> TASK
Each line in the records below that has the word "tubes" should be copied.

-- EXERCISE MATERIAL follows --

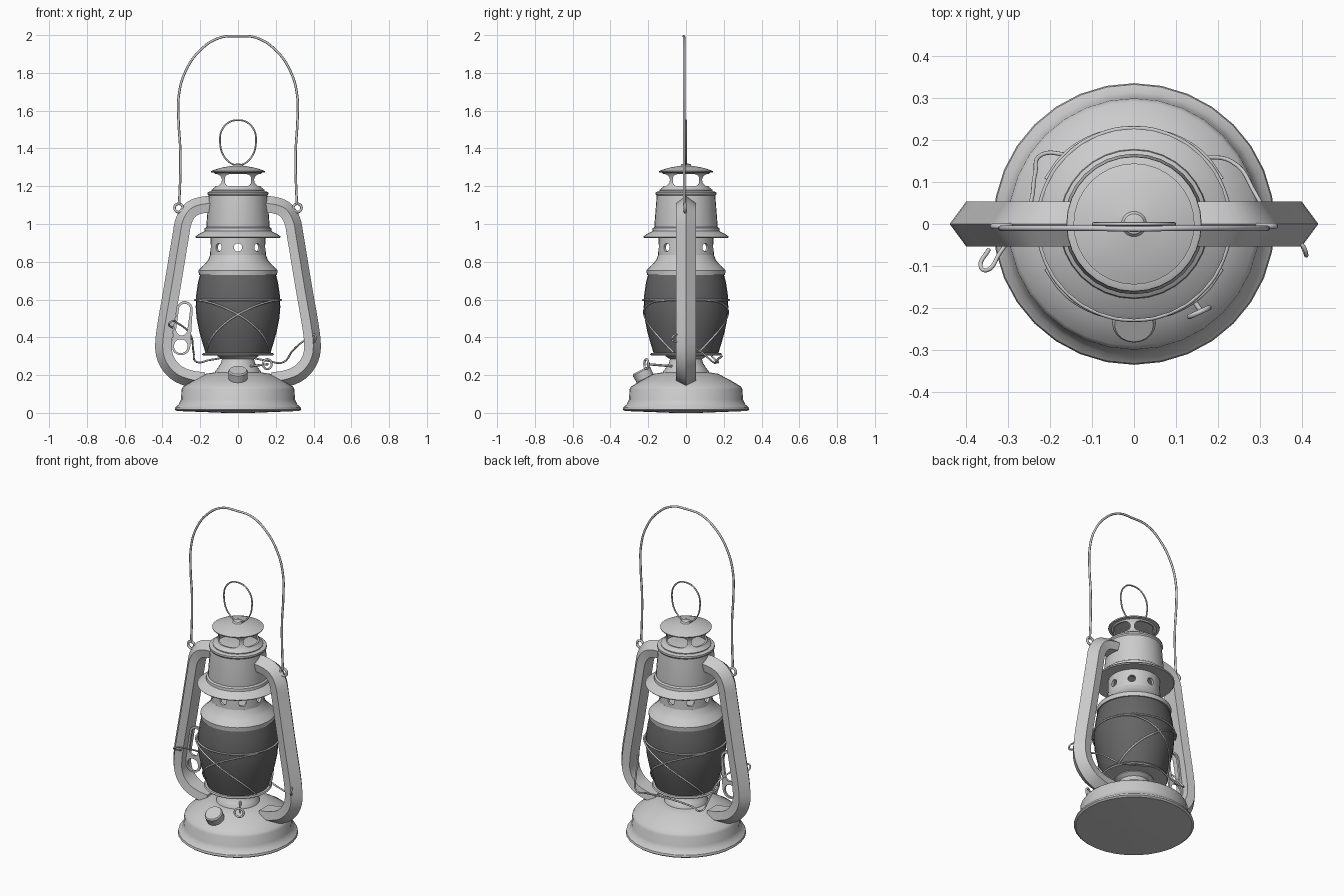
import bpy, bmesh, math
from mathutils import Vector, Matrix

if "Cube" in bpy.data.objects:
    bpy.data.objects.remove(bpy.data.objects["Cube"], do_unlink=True)


def material(name, value):
    m = bpy.data.materials.new(name)
    m.use_nodes = True
    m.diffuse_color = (value, value, value, 1)
    m.node_tree.nodes["Principled BSDF"].inputs["Base Color"].default_value = (value, value, value, 1)
    return m


METAL = material("light grey metal", 0.6)
GLASS = material("dark grey glass", 0.13)


def activate(ob):
    bpy.ops.object.select_all(action='DESELECT')
    ob.select_set(True)
    bpy.context.view_layer.objects.active = ob


def smooth(ob, angle=35):
    activate(ob)
    bpy.ops.object.shade_smooth_by_angle(angle=math.radians(angle))


def from_bmesh(name, bm, mat):
    bmesh.ops.recalc_face_normals(bm, faces=bm.faces)
    me = bpy.data.meshes.new(name)
    bm.to_mesh(me)
    bm.free()
    me.materials.append(mat)
    ob = bpy.data.objects.new(name, me)
    bpy.context.collection.objects.link(ob)
    return ob


def skin(bm, rings, loop=False):
    """Bridge equal-length closed rings of vertices."""
    pairs = list(zip(rings, rings[1:] + rings[:1])) if loop else list(zip(rings, rings[1:]))
    for a, b in pairs:
        for i in range(len(a)):
            j = (i + 1) % len(a)
            bm.faces.new((a[i], a[j], b[j], b[i]))
    if not loop:
        bm.faces.new(rings[0])
        bm.faces.new(rings[-1])


def lathe(name, profile, mat=METAL, closed=False, sides=32, angle=35):
    """Revolve (radius, height) points; closed makes a tube, otherwise the ends are capped."""
    bm = bmesh.new()
    turns = [2 * math.pi * i / sides for i in range(sides)]
    rings = [[bm.verts.new((r * math.cos(a), r * math.sin(a), z)) for a in turns] for r, z in profile]
    skin(bm, rings, closed)
    ob = from_bmesh(name, bm, mat)
    smooth(ob, angle)
    return ob


def wire(name, points, radius=0.006, cyclic=False, kind='BEZIER'):
    cu = bpy.data.curves.new(name, 'CURVE')
    cu.dimensions = '3D'
    cu.bevel_depth = radius
    cu.bevel_resolution = 2
    cu.resolution_u = 6
    cu.use_fill_caps = True
    sp = cu.splines.new(kind)
    pts = sp.bezier_points
    pts.add(len(points) - 1)
    for bp, p in zip(pts, points):
        bp.co = p
        bp.handle_left_type = bp.handle_right_type = 'AUTO'
    sp.use_cyclic_u = cyclic
    cu.materials.append(METAL)
    ob = bpy.data.objects.new(name, cu)
    bpy.context.collection.objects.link(ob)
    activate(ob)
    bpy.ops.object.convert(target='MESH')
    smooth(bpy.context.object, 50)
    return bpy.context.object


def cut(ob, cutters):
    for c in cutters:
        mod = ob.modifiers.new("cut", 'BOOLEAN')
        mod.operation = 'DIFFERENCE'
        mod.solver = 'EXACT'
        mod.object = c
        activate(ob)
        bpy.ops.object.modifier_apply(modifier=mod.name)
        bpy.data.objects.remove(c, do_unlink=True)
    smooth(ob)


# Fuel tank and burner
lathe("fuel_tank", [(0.07, 0), (0.325, 0.01), (0.335, 0.018), (0.332, 0.03), (0.314, 0.045), (0.302, 0.07),
                    (0.299, 0.125), (0.29, 0.14), (0.24, 0.17), (0.17, 0.207), (0.12, 0.215)])
lathe("burner", [(0.122, 0.205), (0.12, 0.222), (0.105, 0.24), (0.09, 0.265), (0.085, 0.285), (0.108, 0.3), (0.108, 0.31)])
lathe("globe_plate", [(0.185, 0.305), (0.19, 0.311), (0.185, 0.318)])

# Glass globe
lathe("globe", [(0.172, 0.318), (0.185, 0.36), (0.205, 0.43), (0.219, 0.5), (0.224, 0.56), (0.222, 0.62),
                (0.212, 0.69), (0.2, 0.735)], GLASS)

# Globe hood
lathe("globe_hood", [(0.197, 0.728), (0.207, 0.73), (0.209, 0.755), (0.2, 0.765), (0.178, 0.785),
                     (0.158, 0.81), (0.148, 0.835), (0.14, 0.835)])

# Vent collar with a row of round holes
collar = lathe("vent_collar", [(0.148, 0.825), (0.144, 0.94), (0.128, 0.94), (0.132, 0.825)], closed=True)
drills = []
for i in range(4):
    bpy.ops.mesh.primitive_cylinder_add(vertices=16, radius=0.022, depth=0.5, location=(0, 0, 0.876),
                                        rotation=(math.pi / 2, 0, i * math.pi / 4))
    drills.append(bpy.context.object)
cut(collar, drills)

# Brim and upper body
lathe("brim", [(0.13, 0.938), (0.222, 0.926), (0.227, 0.932), (0.215, 0.942), (0.178, 0.962), (0.176, 0.978),
               (0.166, 0.985), (0.15, 0.985)])
lathe("upper_body", [(0.166, 0.98), (0.167, 1.0), (0.155, 1.15), (0.161, 1.158), (0.16, 1.168), (0.145, 1.174)])

# Chimney with four wide windows
chimney = lathe("chimney", [(0.14, 1.172), (0.141, 1.18), (0.122, 1.195), (0.113, 1.215), (0.111, 1.235),
                            (0.115, 1.258), (0.13, 1.276), (0.118, 1.276), (0.105, 1.25), (0.103, 1.22),
                            (0.11, 1.195), (0.12, 1.172)], closed=True)
slots = []
for turn in (0, math.pi / 2):
    bpy.ops.mesh.primitive_cube_add(size=1, location=(0, 0, 1.232), rotation=(0, 0, turn))
    box = bpy.context.object
    box.scale = (0.14, 0.5, 0.064)
    bpy.ops.object.transform_apply(location=False, rotation=False, scale=True)
    bm = bmesh.new()
    bm.from_mesh(box.data)
    long_edges = [e for e in bm.edges if abs(e.verts[0].co.y - e.verts[1].co.y) > 0.1]
    bmesh.ops.bevel(bm, geom=long_edges, offset=0.025, segments=4, profile=0.5, affect='EDGES')
    bm.to_mesh(box.data)
    bm.free()
    slots.append(box)
cut(chimney, slots)
lathe("chimney_cap", [(0.12, 1.27), (0.142, 1.274), (0.144, 1.28), (0.12, 1.289), (0.08, 1.3), (0.03, 1.308),
                      (0.024, 1.316), (0.01, 1.32)])


# Side tubes: a ridged section swept along a path, mirrored to the other side
def spline(pts, steps=4):
    p = [Vector(q) for q in pts]
    p = [2 * p[0] - p[1]] + p + [2 * p[-1] - p[-2]]
    out = []
    for a, b, c, d in zip(p, p[1:], p[2:], p[3:]):
        for s in range(steps):
            t = s / steps
            out.append(0.5 * (2 * b + (c - a) * t + (2 * a - 5 * b + 4 * c - d) * t * t
                              + (3 * b - a - 3 * c + d) * t ** 3))
    return out + [p[-2]]


path = spline([(0.11, 1.1), (0.18, 1.098), (0.245, 1.075), (0.284, 1.015), (0.302, 0.92), (0.345, 0.66),
               (0.388, 0.4), (0.38, 0.29), (0.325, 0.217), (0.25, 0.185), (0.18, 0.175)])
section = [(0.048, 0), (0.008, 0.054), (-0.04, 0.046), (-0.04, -0.046), (0.008, -0.054)]
bm = bmesh.new()
rings = []
for i, p in enumerate(path):
    d = (path[min(i + 1, len(path) - 1)] - path[max(i - 1, 0)]).normalized()
    n = Vector((-d.y, d.x))
    rings.append([bm.verts.new((p.x + n.x * o, y, p.y + n.y * o)) for o, y in section])
skin(bm, rings)
tubes = from_bmesh("side_tubes", bm, METAL)
tubes.modifiers.new("mirror", 'MIRROR')
activate(tubes)
bpy.ops.object.modifier_apply(modifier="mirror")
smooth(tubes, 28)


# Bail handle, its eyelets and the lifting loop
def ring(name, centre, radius, thick, axis=(0, 1, 0)):
    bpy.ops.mesh.primitive_torus_add(major_radius=radius, minor_radius=thick, major_segments=20, minor_segments=8,
                                     location=centre, rotation=Vector(axis).to_track_quat('Z', 'Y').to_euler())
    ob = bpy.context.object
    ob.name = name
    ob.data.materials.append(METAL)
    smooth(ob, 60)


half = [(0.312, 1.1), (0.306, 1.25), (0.306, 1.4), (0.315, 1.55), (0.312, 1.69), (0.277, 1.81),
        (0.2, 1.92), (0.1, 1.985)]
wire("bail_handle", [(-x, -0.01, z) for x, z in half] + [(0, -0.012, 1.994)]
     + [(x, -0.01, z) for x, z in reversed(half)], 0.0065)
for side, label in ((1, "left"), (-1, "right")):
    ring(label + "_eyelet", (side * 0.314, -0.005, 1.085), 0.022, 0.007)
    wire(label + "_eyelet_stem", [(side * 0.3, 0, 1.07), (side * 0.27, 0, 1.055)], 0.012)
wire("lifting_loop", [(0, 0, 1.312), (0.055, 0, 1.335), (0.095, 0, 1.43), (0.07, 0, 1.52), (0, 0, 1.55),
                      (-0.07, 0, 1.52), (-0.095, 0, 1.43), (-0.055, 0, 1.335)], 0.0045, True)


# Globe guard: a hoop and crossing wires front and back
def around(angle, r, z):
    return (r * math.sin(angle), -r * math.cos(angle), z)


wire("guard_hoop", [around(i * math.pi / 8, 0.228, 0.598) for i in range(16)], 0.005, True)
for face, base in (("front", 0), ("back", math.pi)):
    for s in (-1, 1):
        pts = []
        for i in range(9):
            t = i / 8
            z = 0.32 + 0.275 * math.sin(t * math.pi / 2)
            pts.append(around(base + s * (2.3 * t - 1.2), 0.183 + 0.052 * math.sin(t * math.pi / 2), z))
        wire(face + "_guard_wire", pts, 0.005)

# Globe lift wire with hooked ends
wire("lift_wire", [(-0.345, -0.06, 0.45), (-0.365, -0.1, 0.47), (-0.35, -0.11, 0.485), (-0.32, -0.07, 0.475),
                   (-0.25, 0.04, 0.41), (-0.235, 0.12, 0.32), (-0.22, 0.165, 0.27), (-0.15, 0.165, 0.28),
                   (0, 0.19, 0.3), (0.16, 0.16, 0.275), (0.23, 0.15, 0.265), (0.29, 0.07, 0.33),
                   (0.34, -0.02, 0.375), (0.4, -0.05, 0.415), (0.41, -0.075, 0.39), (0.4, -0.05, 0.375)], 0.005)

# Flat lift lever with a slot and a round hole
cu = bpy.data.curves.new("lift_lever", 'CURVE')
cu.dimensions = '2D'
cu.fill_mode = 'BOTH'
cu.extrude = 0.006


def capsule(low, high, r_low, r_high):
    sp = cu.splines.new('POLY')
    sp.points.add(19)
    for i, p in enumerate(sp.points):
        a = math.pi * (i if i < 10 else i - 1) / 9
        c, r = (high, r_high) if i < 10 else (low, r_low)
        if i >= 10:
            a = math.pi + math.pi * (i - 10) / 9
        p.co = (c[0] + r * math.cos(a), c[1] + r * math.sin(a), 0, 1)
    sp.use_cyclic_u = True


capsule((-0.302, 0.355), (-0.282, 0.55), 0.05, 0.042)
capsule((-0.298, 0.44), (-0.283, 0.548), 0.03, 0.03)
capsule((-0.303, 0.352), (-0.303, 0.354), 0.036, 0.036)
cu.materials.append(METAL)
lever = bpy.data.objects.new("lift_lever", cu)
lever.rotation_euler = (math.pi / 2, 0, 0)
bpy.context.collection.objects.link(lever)
activate(lever)
bpy.ops.object.convert(target='MESH')

# Filler cap and wick knob
cap = lathe("filler_cap", [(0.038, -0.03), (0.038, 0), (0.05, 0.003), (0.052, 0.045), (0.046, 0.053)], sides=20)
cap.matrix_world = Matrix.Translation((0, -0.215, 0.18)) @ Matrix.Rotation(math.radians(28), 4, 'X')
wire("wick_stem", [(0.05, -0.05, 0.245), (0.158, -0.205, 0.258)], 0.006)
ring("wick_knob", (0.155, -0.21, 0.258), 0.026, 0.006, (0.42, -0.91, 0))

-- EXERCISE MATERIAL concluded --

> PROBLEM SOLUTION
# Side tubes: a ridged section swept along a path, mirrored to the other side
tubes = from_bmesh("side_tubes", bm, METAL)
tubes.modifiers.new("mirror", 'MIRROR')
activate(tubes)
smooth(tubes, 28)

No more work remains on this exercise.